Requirement - Search the records below for the word "name", then return every line where it appears.

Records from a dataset
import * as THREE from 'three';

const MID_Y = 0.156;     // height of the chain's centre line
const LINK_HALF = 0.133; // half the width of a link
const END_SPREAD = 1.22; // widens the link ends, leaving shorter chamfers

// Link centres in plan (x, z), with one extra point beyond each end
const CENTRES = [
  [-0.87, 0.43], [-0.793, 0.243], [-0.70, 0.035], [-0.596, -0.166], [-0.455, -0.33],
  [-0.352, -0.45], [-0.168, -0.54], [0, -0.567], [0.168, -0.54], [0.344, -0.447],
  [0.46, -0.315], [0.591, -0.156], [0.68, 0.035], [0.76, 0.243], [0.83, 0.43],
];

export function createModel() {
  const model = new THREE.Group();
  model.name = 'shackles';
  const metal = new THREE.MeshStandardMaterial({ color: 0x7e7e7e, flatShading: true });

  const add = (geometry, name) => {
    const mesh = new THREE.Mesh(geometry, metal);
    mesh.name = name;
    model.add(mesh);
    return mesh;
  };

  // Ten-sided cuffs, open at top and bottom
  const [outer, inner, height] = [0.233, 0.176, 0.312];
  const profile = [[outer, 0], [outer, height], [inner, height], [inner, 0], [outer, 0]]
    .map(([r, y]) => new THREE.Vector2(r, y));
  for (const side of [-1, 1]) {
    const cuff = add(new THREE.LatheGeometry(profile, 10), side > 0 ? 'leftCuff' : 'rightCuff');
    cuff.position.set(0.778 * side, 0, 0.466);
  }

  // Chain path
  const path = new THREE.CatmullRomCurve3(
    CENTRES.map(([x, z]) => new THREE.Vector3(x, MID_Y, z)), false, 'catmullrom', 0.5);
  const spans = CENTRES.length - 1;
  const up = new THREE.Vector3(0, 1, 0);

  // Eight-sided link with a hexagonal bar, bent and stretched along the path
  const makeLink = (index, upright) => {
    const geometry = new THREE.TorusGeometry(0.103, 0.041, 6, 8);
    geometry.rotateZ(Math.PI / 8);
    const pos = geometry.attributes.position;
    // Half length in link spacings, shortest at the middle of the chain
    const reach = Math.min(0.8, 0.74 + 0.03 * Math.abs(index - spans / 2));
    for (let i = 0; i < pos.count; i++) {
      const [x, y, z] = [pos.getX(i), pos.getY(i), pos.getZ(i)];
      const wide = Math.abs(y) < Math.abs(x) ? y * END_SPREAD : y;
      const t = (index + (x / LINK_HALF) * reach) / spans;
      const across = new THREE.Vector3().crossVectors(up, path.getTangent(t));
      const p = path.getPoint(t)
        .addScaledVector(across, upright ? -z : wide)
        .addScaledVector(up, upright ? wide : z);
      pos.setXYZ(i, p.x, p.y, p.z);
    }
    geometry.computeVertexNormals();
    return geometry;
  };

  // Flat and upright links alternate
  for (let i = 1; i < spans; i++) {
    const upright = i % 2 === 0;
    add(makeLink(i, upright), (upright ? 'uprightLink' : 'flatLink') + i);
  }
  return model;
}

Reply to the task -
  model.name = 'shackles';
  const add = (geometry, name) => {
    mesh.name = name;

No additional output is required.